Where in the world is St. Patrick's Day (March 17) so important to people with Irish names that it has become not one day but a whole week of festivities?
Ireland? WRONG! (Dublin's festival took only five days).. New York? WRONG... Australia? WRONG AGAIN.
The surprising answer is: the tiny tropical Emerald Isle of Montserrat, in the Caribbean, where an annual festival to honor the saint who converted the people of Europe's Ireland to Christianity was held from March 12 to 19.
"In the 17th century, the island was a haven for Irish Catholics who had served out their time as indentured servants in the British West Indian islands.," says Ishwar Persad, on the island's tourism website.
"Today, there’s a touch of Ireland in its looks, sounds and even tastes. The harp and the female figure on the island's flag and official seal are derived from the Irish heraldry.
"The local speech is softly laced with Irish brogue and the Irish legacy is evident in surnames and folklore. Even the national dish, Goat Water, a stew made of kid or mutton and spiced with cloves and rum, is of Irish origin."
The festival commemorates a slave rebellion on St. Patrick’s Day in 1768. Highlights include feasts, parades, concerts, and outdoor theatre shows.
A newspaper article written in 1988 said "Montserrat is nicknamed the Emerald Isle for more reasons than its physical similarities with the island of Ireland. Among the original European settlers were Irish Catholics who migrated here from the British island of St. Kitts.
"Many place names, such as Galway, hark back to those times. Some people swear that Montserratians speak with a bit of the Irish brogue. St. Patrick's Day is a national holiday, and visitors' passports are stamped with a shamrock!"
While researching this story, we found a colorful picture of Basil Chambers of Montserrat's government-owned radio station ZJB. He's also known as Tom Sawyer, Jon Parl, El Pappyshow O', Brother Roper, Teabush, MMM, Bloodman, and Radio Montserrat.
"Basil is on the air Morning, Noon and Night," says the station's website. He runs the morning show from 5am to 10am and reads the evening news from 6 to 7 o'clock Monday to Friday. He also hosts a Pappyshow from 3pm to 7pm on Saturdays.
Many US cities, notably New York, home of many thousands of Irish immigrants and their descendants, celebrated St. Patrick's Day in a big way.

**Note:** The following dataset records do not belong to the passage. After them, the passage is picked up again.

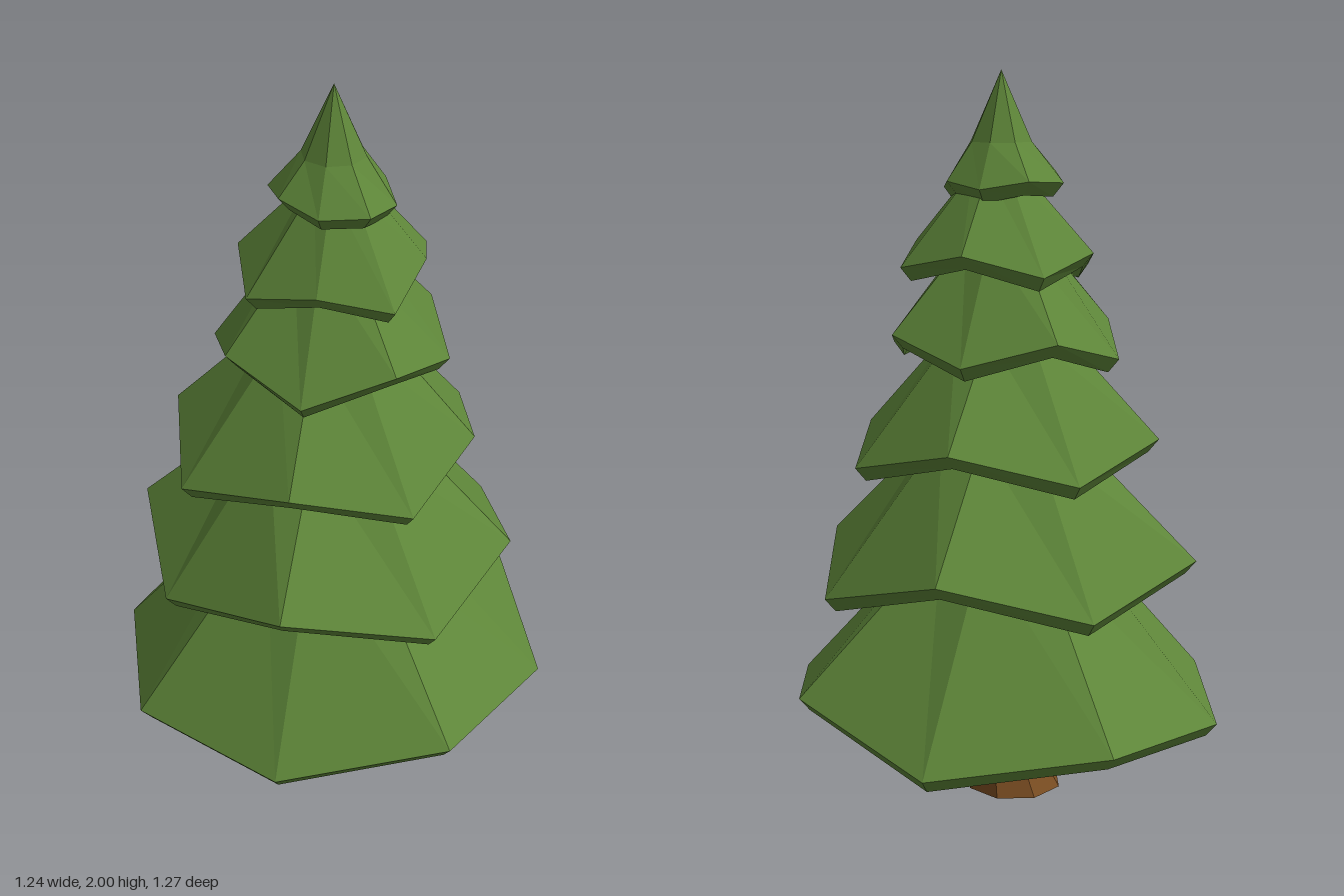
import * as THREE from 'three';

const SIDES = 8;

// Flat-shaded skin over a list of rings, ordered so that faces point outwards
function skin(rings) {
  const pos = [];
  for (let i = 0; i < rings.length - 1; i++) {
    for (let k = 0; k < SIDES; k++) {
      const n = (k + 1) % SIDES;
      const a = rings[i][k], b = rings[i][n], c = rings[i + 1][n], d = rings[i + 1][k];
      for (const [p, q, r] of [[a, c, b], [a, d, c]]) {
        const area = new THREE.Triangle(p, q, r).getArea();
        if (area > 1e-7) for (const v of [p, q, r]) pos.push(v.x, v.y, v.z);
      }
    }
  }
  const geo = new THREE.BufferGeometry();
  geo.setAttribute('position', new THREE.Float32BufferAttribute(pos, 3));
  geo.computeVertexNormals();
  return geo;
}

// Eight-sided ring; radius and height may be one value or one per corner
function ring(radius, height, cx = 0, cz = 0) {
  return Array.from({ length: SIDES }, (_, k) => {
    const a = (k / SIDES) * Math.PI * 2;
    const r = Array.isArray(radius) ? radius[k] : radius;
    const y = Array.isArray(height) ? height[k] : height;
    return new THREE.Vector3(cx + r * Math.cos(a), y, cz + r * Math.sin(a));
  });
}

// Corner order: +x, front +x, front, front -x, -x, back -x, back, back +x
const TIERS = [
  { name: 'bottomTier', c: [0, 0], r: [0.62, 0.63, 0.635, 0.605, 0.62, 0.61, 0.635, 0.63],
    y: [0.345, 0.265, 0.31, 0.24, 0.26, 0.25, 0.305, 0.25], upper: [[0.2, 0.74]] },
  { name: 'secondTier', c: [0.005, 0], r: [0.535, 0.52, 0.54, 0.545, 0.525, 0.545, 0.53, 0.52],
    y: [0.615, 0.705, 0.63, 0.73, 0.62, 0.71, 0.63, 0.73], upper: [[0.19, 1.04]] },
  { name: 'thirdTier', c: [0.005, -0.01], r: [0.445, 0.41, 0.43, 0.42, 0.455, 0.43, 0.435, 0.44],
    y: [0.97, 1.03, 0.95, 1.03, 0.955, 1.04, 0.97, 1.055], upper: [[0.15, 1.32]] },
  { name: 'fourthTier', c: [0.015, -0.01], r: [0.325, 0.325, 0.32, 0.325, 0.32, 0.325, 0.325, 0.325],
    y: [1.32, 1.26, 1.315, 1.245, 1.32, 1.25, 1.32, 1.26], upper: [[0.11, 1.56]] },
  { name: 'fifthTier', c: [0.03, 0], r: [0.28, 0.235, 0.275, 0.23, 0.275, 0.27, 0.285, 0.265],
    y: [1.495, 1.545, 1.48, 1.515, 1.475, 1.53, 1.485, 1.54], upper: [[0.07, 1.74]] },
  { name: 'topTier', c: [0.018, 0], r: [0.158, 0.165, 0.175, 0.165, 0.163, 0.175, 0.17, 0.165],
    y: [1.715, 1.69, 1.705, 1.705, 1.73, 1.71, 1.72, 1.7], upper: [[0.086, 1.815], [0, 2]] },
];

export function createModel() {
  const tree = new THREE.Group();
  tree.name = 'pineTree';
  const needles = new THREE.MeshStandardMaterial({ color: 0x5e8639 });
  needles.name = 'needle green';
  const bark = new THREE.MeshStandardMaterial({ color: 0x7a4d22 });
  bark.name = 'bark brown';

  // Hollow branch skirts: inner wall, sloping lip, rim, outer wall
  for (const { name, c, r, y, upper } of TIERS) {
    const lip = ring(r.map(v => v - 0.03), y.map(v => v - 0.037), ...c);
    const outer = upper.map(([ur, uy]) => ring(ur, uy, ...c));
    const inner = ring(upper[0][0], upper[0][1], ...c);
    const rings = [inner, lip, ring(r, y, ...c), ...outer];
    // Close the underside of the spire
    if (upper.length > 1) rings.unshift(ring(0, 1.9, ...c));
    const tier = new THREE.Mesh(skin(rings), needles);
    tier.name = name;
    tree.add(tier);
  }

  // Flared trunk running up through the skirts
  const trunk = new THREE.Mesh(skin([
    ring(0, 0, -0.01, -0.02),
    ring(0.137, 0, -0.01, -0.02),
    ring(0.104, 0.09, 0.005, -0.01),
    ring(0.083, 0.28, 0.006, -0.005),
    ring(0.045, 0.85, 0.01, 0),
    ring(0.04, 1.4, 0.01, 0),
    ring(0, 1.45, 0.01, 0),
  ]), bark);
  trunk.name = 'trunk';
  tree.add(trunk);

  return tree;
}
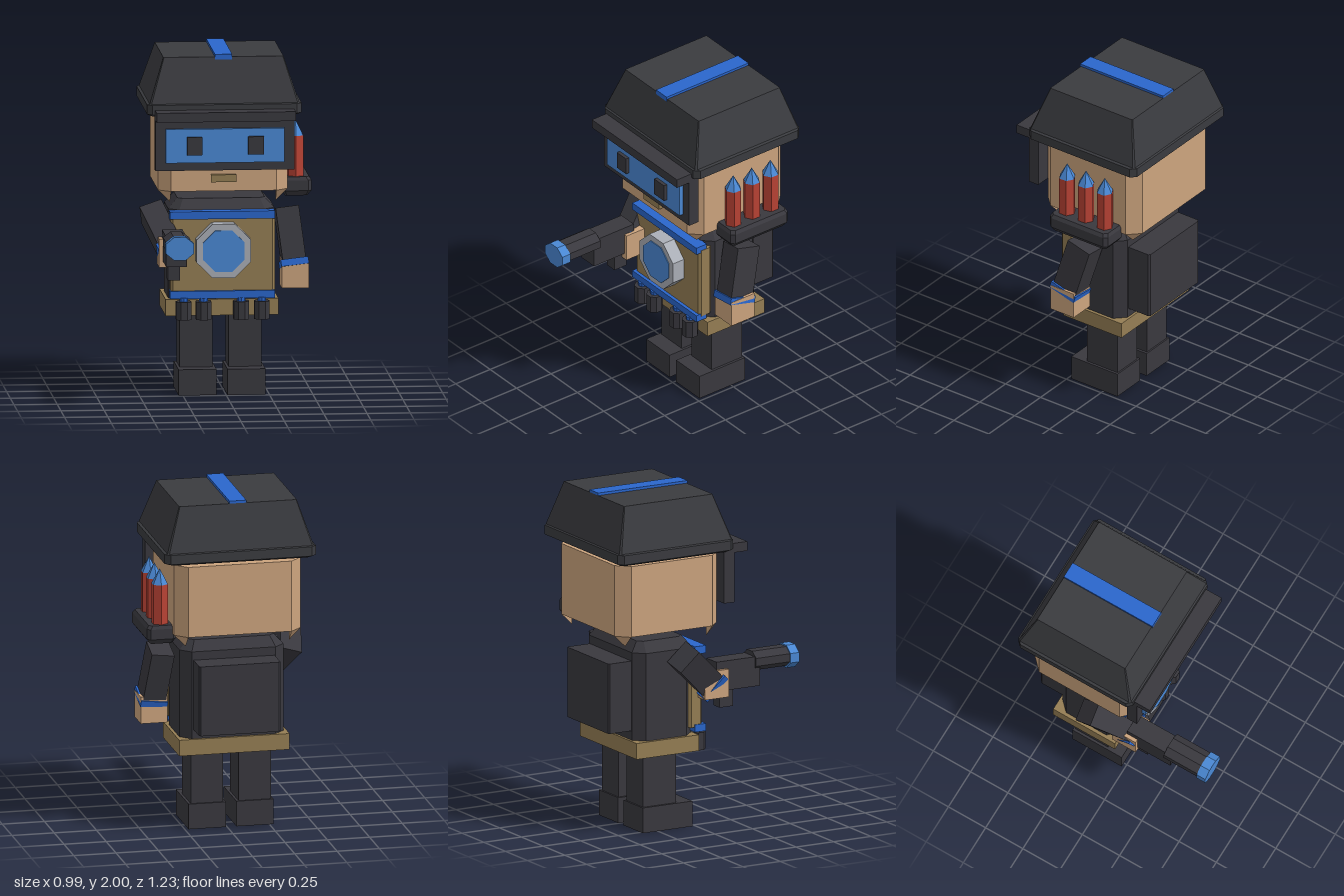
import * as THREE from 'three';
import { ConvexGeometry } from 'three/addons/geometries/ConvexGeometry.js';

const mat = (name, color) => {
  const m = new THREE.MeshStandardMaterial({ color, flatShading: true });
  m.name = name;
  return m;
};

export function createModel() {
  const charcoal = mat('charcoal', 0x39383e), helmetBlack = mat('helmet black', 0x3a3b3f);
  const skyBlue = mat('sky blue', 0x4a88d4), royalBlue = mat('royal blue', 0x2a66cc);
  const skin = mat('skin', 0xcca47e), khaki = mat('khaki', 0x957e54);
  const red = mat('red', 0xb84234), steel = mat('steel', 0xabafb7);
  const root = new THREE.Group();

  const add = (name, geo, material, parent = root) => {
    const m = new THREE.Mesh(geo, material);
    m.name = name;
    parent.add(m);
    return m;
  };
  // Box given by its limits on each axis
  const box = (name, material, [x0, x1], [y0, y1], [z0, z1]) =>
    add(name, new THREE.BoxGeometry(x1 - x0, y1 - y0, z1 - z0)
      .translate((x0 + x1) / 2, (y0 + y1) / 2, (z0 + z1) / 2), material);
  // Loft through chamfered rectangles: [y, x0, x1, z0, z1, chamfer]
  const loft = (name, material, sections) => {
    const rings = sections.map(([y, x0, x1, z0, z1, c]) => [
      [x1, y, z1 - c], [x1, y, z0 + c], [x1 - c, y, z0], [x0 + c, y, z0],
      [x0, y, z0 + c], [x0, y, z1 - c], [x0 + c, y, z1], [x1 - c, y, z1]]);
    const p = [];
    const tri = (a, b, c) => p.push(...a, ...b, ...c);
    for (let r = 0; r + 1 < rings.length; r++) {
      for (let i = 0; i < 8; i++) {
        const j = (i + 1) % 8, lo = rings[r], hi = rings[r + 1];
        tri(lo[i], lo[j], hi[j]);
        tri(lo[i], hi[j], hi[i]);
      }
    }
    const bot = rings[0], top = rings[rings.length - 1];
    for (let i = 1; i < 7; i++) {
      tri(top[0], top[i], top[i + 1]);
      tri(bot[0], bot[i + 1], bot[i]);
    }
    const g = new THREE.BufferGeometry();
    g.setAttribute('position', new THREE.Float32BufferAttribute(p, 3));
    g.computeVertexNormals();
    return add(name, g, material);
  };
  // Octagonal prism along z, flat sides at half width rx and half height ry
  const octagon = (name, material, x, y, rx, ry, z0, z1) => {
    const k = 1 / Math.cos(Math.PI / 8);
    return add(name, new THREE.CylinderGeometry(k, k, z1 - z0, 8).rotateY(Math.PI / 8)
      .rotateX(Math.PI / 2).scale(rx, ry, 1).translate(x, y, (z0 + z1) / 2), material);
  };

  // Helmet
  loft('helmet', helmetBlack, [
    [1.65, -0.44, 0.39, -0.585, 0.125, 0.02],
    [1.665, -0.47, 0.425, -0.615, 0.155, 0.03],
    [1.72, -0.47, 0.425, -0.615, 0.155, 0.03],
    [1.725, -0.455, 0.41, -0.605, 0.145, 0.01],
    [1.985, -0.37, 0.325, -0.53, 0.06, 0.004]]);
  box('helmetStripe', royalBlue, [-0.072, 0.028], [1.97, 2], [-0.53, 0.065]);

  // Head with pointed lower corners
  loft('head', skin, [1.21, 1.63].map((y) => [y, -0.4, 0.35, -0.57, 0.11, 0.07]));
  for (const [x, sx] of [[-0.4, 1], [0.35, -1]]) {
    for (const [z, sz] of [[-0.57, 1], [0.11, -1]]) {
      const xi = x + sx * 0.07, zi = z + sz * 0.07;
      add('jawCorner', new ConvexGeometry([[x, 1.21, zi], [xi, 1.21, z], [xi, 1.14, zi], [xi, 1.21, zi]]
        .map((v) => new THREE.Vector3(...v))), skin);
    }
  }
  box('mouth', khaki, [-0.1, 0.046], [1.265, 1.308], [0.1, 0.136]);

  // Visor
  box('visorFrame', charcoal, [-0.425, 0.38], [1.34, 1.69], [0.105, 0.172]);
  box('visorBrim', charcoal, [-0.425, 0.38], [1.635, 1.69], [0.15, 0.26]);
  box('visorGlass', skyBlue, [-0.367, 0.32], [1.388, 1.585], [0.16, 0.196]);
  box('rightEye', charcoal, [-0.245, -0.158], [1.436, 1.54], [0.18, 0.217]);
  box('leftEye', charcoal, [0.108, 0.2], [1.436, 1.54], [0.18, 0.217]);

  // Shoulder rocket rack
  loft('rocketRack', charcoal, [
    [1.15, 0.345, 0.475, -0.445, -0.075, 0.01],
    [1.18, 0.325, 0.498, -0.468, -0.053, 0.02],
    [1.24, 0.325, 0.498, -0.468, -0.053, 0.02],
    [1.26, 0.335, 0.485, -0.458, -0.063, 0.02]]);
  for (const z of [-0.125, -0.26, -0.395]) {
    add('rocketBody', new THREE.CylinderGeometry(0.05, 0.05, 0.25, 6).translate(0.41, 1.37, z), red);
    add('rocketTip', new THREE.ConeGeometry(0.05, 0.09, 6).translate(0.41, 1.54, z), skyBlue);
  }

  // Torso, chest armour and backpack
  loft('torso', charcoal, [
    [0.5, -0.33, 0.285, -0.42, -0.03, 0.06],
    [1.08, -0.33, 0.285, -0.42, -0.03, 0.06],
    [1.14, -0.275, 0.23, -0.375, -0.08, 0.03]]);
  loft('chestPlate', khaki, [0.6, 1.05].map((y) => [y, -0.325, 0.28, -0.07, 0.02, 0.015]));
  box('upperChestBar', royalBlue, [-0.33, 0.277], [1.035, 1.08], [-0.035, 0.04]);
  box('lowerChestBar', royalBlue, [-0.33, 0.277], [0.572, 0.616], [-0.035, 0.04]);
  octagon('chestRing', steel, -0.024, 0.857, 0.157, 0.157, 0.01, 0.1);
  octagon('chestLens', skyBlue, -0.024, 0.857, 0.12, 0.12, 0.098, 0.105);
  loft('backpack', charcoal, [0.615, 1.03].map((y) => [y, -0.265, 0.215, -0.572, -0.4, 0.01]));

  // Belt and pouches
  box('belt', khaki, [-0.35, 0.303], [0.465, 0.56], [-0.435, -0.02]);
  for (const x of [-0.25, -0.135, 0.083, 0.202]) {
    add('pouch', new THREE.CylinderGeometry(0.048, 0.048, 0.105, 8).rotateY(Math.PI / 8)
      .translate(x, 0.503, 0.028), charcoal);
    add('pouchCap', new THREE.CylinderGeometry(0.025, 0.025, 0.03, 8).translate(x, 0.562, 0.028), royalBlue);
  }

  // Legs and feet
  for (const [side, x] of [['right', -0.165], ['left', 0.118]]) {
    box(side + 'Leg', charcoal, [x - 0.095, x + 0.095], [0.14, 0.45], [-0.34, -0.12]);
    box(side + 'Foot', charcoal, [x - 0.11, x + 0.11], [0, 0.15], [-0.35, -0.02]);
  }

  // Arms: sleeve and cuff aligned from shoulder to wrist
  const arm = (side, shoulder, wrist) => {
    const a = new THREE.Vector3(...shoulder), b = new THREE.Vector3(...wrist);
    const len = a.distanceTo(b), g = new THREE.Group();
    g.name = side + 'Arm';
    add(side + 'Sleeve', new THREE.BoxGeometry(0.135, len, 0.16).translate(0, -len / 2, 0), charcoal, g);
    add(side + 'Cuff', new THREE.BoxGeometry(0.16, 0.04, 0.18).translate(0, -len - 0.015, 0), royalBlue, g);
    g.position.copy(a);
    g.quaternion.setFromUnitVectors(new THREE.Vector3(0, 1, 0), a.sub(b).normalize());
    root.add(g);
  };
  arm('left', [0.365, 1.055, -0.222], [0.4, 0.76, -0.145]);
  arm('right', [-0.42, 1.055, -0.165], [-0.33, 0.865, 0.045]);
  box('leftHand', skin, [0.325, 0.482], [0.613, 0.772], [-0.225, -0.057]);
  box('rightHand', skin, [-0.402, -0.242], [0.775, 0.94], [-0.01, 0.15]);

  // Blaster
  box('blasterBody', charcoal, [-0.38, -0.262], [0.81, 0.985], [0.08, 0.37]);
  box('blasterGrip', charcoal, [-0.356, -0.286], [0.705, 0.82], [0.115, 0.203]);
  octagon('blasterBarrel', charcoal, -0.321, 0.955, 0.075, 0.057, 0.335, 0.57);
  octagon('blasterMuzzle', skyBlue, -0.321, 0.953, 0.082, 0.067, 0.56, 0.618);

  return root;
}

In the 1940 film "Little Nellie Kelly," Judy Garland, who once described herself as "just an Irish biddy," sang with great gusto: